Oak Harbor’s pool could be closed for several days next month for heater repairs.
The staff at the John Vanderzicht Memorial Pool recently discovered two cracks in the heat exchangers of the heating units that warm the building. When the damage was discovered, the heat was shut off for several days last week while the staff researched a possible solution.
Bill Walker, executive director for North Whidbey Park and Recreation District, said the lack of heat causedsome chilly days. The only source of heat for the building was the 82-degree water that fills the pool. Those cracks left staff concerned about carbon monoxide levels.
After researching the problem, the heat was eventually turned on temporarily and a carbon monoxide sensor was placed near the cracks. Staff will also regularly monitor levels around the swimming area.
He said he is still researching bids, but Barron Heating and Air Conditioning estimated the project will cost the district $23,500 and Walker said other estimates seem be above and below the $20,000. Walker said if the estimate looks to be greater than $20,000, then the park district will have to undergo a formal bidding process to replace the heating units. He said he’s talked to professionals who’ve agreed the heating units need to be replaced.
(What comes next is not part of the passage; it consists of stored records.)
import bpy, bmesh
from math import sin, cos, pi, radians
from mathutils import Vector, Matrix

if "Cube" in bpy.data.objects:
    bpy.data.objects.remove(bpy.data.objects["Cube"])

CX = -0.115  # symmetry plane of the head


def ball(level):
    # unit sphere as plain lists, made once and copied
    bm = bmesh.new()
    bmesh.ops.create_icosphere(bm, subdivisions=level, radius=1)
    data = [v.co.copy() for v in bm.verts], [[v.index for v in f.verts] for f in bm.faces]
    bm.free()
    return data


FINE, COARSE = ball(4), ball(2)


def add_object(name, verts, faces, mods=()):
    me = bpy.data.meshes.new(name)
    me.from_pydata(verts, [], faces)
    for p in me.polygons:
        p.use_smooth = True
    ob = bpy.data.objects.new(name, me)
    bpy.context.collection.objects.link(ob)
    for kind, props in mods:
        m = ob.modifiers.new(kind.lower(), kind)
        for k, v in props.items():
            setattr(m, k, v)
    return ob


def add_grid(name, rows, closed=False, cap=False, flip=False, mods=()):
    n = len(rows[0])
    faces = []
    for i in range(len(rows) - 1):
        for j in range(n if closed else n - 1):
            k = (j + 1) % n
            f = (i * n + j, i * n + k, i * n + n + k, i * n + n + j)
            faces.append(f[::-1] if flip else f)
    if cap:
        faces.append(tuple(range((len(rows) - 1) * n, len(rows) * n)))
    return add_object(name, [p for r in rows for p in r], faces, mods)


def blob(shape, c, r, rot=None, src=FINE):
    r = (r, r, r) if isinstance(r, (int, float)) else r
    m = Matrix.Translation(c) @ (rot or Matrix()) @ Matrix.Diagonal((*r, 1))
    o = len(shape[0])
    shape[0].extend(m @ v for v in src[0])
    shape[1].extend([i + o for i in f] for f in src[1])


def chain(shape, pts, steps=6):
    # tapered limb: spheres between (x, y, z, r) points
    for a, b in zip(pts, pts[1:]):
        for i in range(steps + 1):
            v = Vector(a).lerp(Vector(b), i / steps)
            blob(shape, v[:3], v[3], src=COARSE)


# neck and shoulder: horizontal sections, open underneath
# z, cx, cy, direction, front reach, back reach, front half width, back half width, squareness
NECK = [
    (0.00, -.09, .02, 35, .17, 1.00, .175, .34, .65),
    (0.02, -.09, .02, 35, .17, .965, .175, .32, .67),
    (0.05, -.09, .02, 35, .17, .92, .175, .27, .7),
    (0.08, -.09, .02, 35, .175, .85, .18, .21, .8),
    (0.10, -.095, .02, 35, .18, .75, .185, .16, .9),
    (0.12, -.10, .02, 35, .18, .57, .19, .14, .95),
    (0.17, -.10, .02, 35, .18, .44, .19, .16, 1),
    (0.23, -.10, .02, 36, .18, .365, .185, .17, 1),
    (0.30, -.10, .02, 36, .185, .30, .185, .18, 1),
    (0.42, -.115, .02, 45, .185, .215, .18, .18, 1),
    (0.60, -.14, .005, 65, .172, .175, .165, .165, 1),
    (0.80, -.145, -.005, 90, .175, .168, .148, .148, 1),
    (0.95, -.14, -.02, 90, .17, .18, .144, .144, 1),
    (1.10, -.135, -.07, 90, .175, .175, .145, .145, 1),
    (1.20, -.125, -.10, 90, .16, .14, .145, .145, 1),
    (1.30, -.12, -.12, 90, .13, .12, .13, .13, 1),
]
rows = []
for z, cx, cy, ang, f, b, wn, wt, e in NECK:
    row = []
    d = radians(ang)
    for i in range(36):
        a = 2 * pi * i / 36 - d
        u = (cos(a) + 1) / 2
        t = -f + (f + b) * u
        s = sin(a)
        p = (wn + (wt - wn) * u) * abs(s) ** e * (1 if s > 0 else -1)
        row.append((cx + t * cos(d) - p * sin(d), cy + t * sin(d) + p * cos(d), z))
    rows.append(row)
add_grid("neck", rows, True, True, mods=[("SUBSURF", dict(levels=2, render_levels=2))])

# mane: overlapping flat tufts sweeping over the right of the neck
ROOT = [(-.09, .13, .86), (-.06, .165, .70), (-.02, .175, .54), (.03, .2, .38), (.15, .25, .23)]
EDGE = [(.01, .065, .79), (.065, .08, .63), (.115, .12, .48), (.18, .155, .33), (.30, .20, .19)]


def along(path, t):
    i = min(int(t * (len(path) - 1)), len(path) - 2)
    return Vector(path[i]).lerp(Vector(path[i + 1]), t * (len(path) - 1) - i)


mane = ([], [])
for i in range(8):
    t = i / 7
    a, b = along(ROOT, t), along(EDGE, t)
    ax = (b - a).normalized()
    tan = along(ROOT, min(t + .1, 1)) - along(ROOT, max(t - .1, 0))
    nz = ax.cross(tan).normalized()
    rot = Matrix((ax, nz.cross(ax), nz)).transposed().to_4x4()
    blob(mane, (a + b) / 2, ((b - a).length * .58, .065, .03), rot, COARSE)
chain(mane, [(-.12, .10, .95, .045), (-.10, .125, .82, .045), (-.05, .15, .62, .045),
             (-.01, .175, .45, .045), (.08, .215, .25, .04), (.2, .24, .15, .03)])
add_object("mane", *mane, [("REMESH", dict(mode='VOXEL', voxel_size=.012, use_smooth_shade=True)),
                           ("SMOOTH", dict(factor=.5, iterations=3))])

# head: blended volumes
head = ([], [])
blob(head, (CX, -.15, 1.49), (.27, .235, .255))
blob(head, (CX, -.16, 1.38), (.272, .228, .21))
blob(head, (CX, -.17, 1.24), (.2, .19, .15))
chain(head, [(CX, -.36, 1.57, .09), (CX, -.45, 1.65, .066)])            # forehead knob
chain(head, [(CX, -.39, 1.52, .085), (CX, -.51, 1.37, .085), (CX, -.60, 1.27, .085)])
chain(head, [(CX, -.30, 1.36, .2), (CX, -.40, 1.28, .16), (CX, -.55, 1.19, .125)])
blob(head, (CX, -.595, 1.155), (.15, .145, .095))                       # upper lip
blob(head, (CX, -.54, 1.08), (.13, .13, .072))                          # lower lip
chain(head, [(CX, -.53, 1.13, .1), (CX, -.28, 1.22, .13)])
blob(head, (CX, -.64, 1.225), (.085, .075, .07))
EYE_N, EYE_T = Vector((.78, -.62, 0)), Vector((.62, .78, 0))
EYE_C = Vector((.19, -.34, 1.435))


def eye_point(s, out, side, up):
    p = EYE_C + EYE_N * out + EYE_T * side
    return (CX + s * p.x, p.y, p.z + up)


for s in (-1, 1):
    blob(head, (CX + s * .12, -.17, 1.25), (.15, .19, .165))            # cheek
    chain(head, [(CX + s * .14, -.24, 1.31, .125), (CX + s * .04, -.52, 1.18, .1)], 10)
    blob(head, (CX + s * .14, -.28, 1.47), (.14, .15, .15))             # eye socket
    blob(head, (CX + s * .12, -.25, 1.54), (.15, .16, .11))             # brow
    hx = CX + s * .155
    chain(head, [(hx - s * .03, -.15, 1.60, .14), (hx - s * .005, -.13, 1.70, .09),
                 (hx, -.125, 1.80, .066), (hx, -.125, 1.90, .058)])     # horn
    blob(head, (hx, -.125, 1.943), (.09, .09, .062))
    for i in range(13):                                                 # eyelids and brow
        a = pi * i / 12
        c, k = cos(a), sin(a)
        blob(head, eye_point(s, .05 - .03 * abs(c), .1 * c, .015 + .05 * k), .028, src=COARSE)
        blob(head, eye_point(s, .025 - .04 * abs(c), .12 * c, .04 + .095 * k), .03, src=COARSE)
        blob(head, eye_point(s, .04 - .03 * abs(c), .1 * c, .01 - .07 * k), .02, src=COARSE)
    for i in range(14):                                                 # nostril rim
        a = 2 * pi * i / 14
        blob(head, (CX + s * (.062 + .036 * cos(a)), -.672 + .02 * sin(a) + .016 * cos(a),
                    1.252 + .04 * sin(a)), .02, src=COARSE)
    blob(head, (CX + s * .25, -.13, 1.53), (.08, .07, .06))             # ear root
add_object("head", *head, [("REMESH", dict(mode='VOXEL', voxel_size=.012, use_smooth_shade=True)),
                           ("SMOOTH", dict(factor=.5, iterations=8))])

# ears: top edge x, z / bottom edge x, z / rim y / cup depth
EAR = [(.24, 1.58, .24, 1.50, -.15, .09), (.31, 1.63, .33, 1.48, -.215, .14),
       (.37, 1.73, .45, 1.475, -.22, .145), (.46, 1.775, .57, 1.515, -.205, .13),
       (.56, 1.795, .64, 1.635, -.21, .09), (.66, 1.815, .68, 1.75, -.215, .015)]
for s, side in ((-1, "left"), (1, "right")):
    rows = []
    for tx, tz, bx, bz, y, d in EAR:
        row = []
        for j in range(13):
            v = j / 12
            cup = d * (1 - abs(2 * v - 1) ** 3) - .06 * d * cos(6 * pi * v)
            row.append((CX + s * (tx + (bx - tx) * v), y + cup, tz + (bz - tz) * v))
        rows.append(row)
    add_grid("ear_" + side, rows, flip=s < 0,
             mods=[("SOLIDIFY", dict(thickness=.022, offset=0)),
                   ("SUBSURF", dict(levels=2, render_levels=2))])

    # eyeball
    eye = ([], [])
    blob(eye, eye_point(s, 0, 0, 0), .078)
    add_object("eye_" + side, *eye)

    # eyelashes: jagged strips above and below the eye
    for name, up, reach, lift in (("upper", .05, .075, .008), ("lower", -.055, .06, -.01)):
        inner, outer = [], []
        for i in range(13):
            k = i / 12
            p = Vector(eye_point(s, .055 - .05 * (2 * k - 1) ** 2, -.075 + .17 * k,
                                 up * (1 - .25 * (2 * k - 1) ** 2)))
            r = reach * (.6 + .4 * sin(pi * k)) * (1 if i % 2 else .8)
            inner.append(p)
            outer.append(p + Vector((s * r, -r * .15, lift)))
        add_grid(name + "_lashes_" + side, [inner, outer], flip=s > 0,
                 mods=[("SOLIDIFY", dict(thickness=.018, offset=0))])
Walker hopes the work to replace the heating units will take place in November. Because it is a cooler time of the year and the air circulation system will be shut off, staff is considering whether to close the pool for a couple of days during the project. Because of the lack of air circulation, there is a concern chloramine levels could elevate around the pool surface, which could cause irritation for swimmers.
The faulty heat exchangers is the latest of a number of maintenance issues that have cropped up in recent months.
Patrons complained several months ago about the air quality inside the pool building. Staff determined that maintenance on the facilities HVAC system hadn’t been completed since May of 2011. Workers found that some of the filters were covered with an inch of dirt.
The park district paid Barron Heating and Air Conditioning approximately $3,000 to conduct maintenance to the HVAC system and to make repairs to the boiler.
In addition the park district also had to shell out $1,700 to overhaul the pool’s ultraviolet light system that is used to help disinfect the pool water.
“A lot of money has been spent on maintenance that hasn’t been made in the last year and a half,” Walker said. He didn’t comment about why the maintenance wasn’t done earlier because he started his position as executive director in June 2012.
Staff is looking at whether the pool needs to close for a couple of days while the heating units are replaced. He said the public will be notified of any potential closures that may need to take place.
Some patrons hope to see the repairs made quickly, especially considering district residents recently approved a tax measure that funds the majority of the pool’s operations.
“These problems are very serious and need to be addressed immediately if you want a levy to pass,” Julie Wilson, chairperson of the committee that promoted the recent levy, said during Thursday’s North Whidbey Park and Recreation District meeting.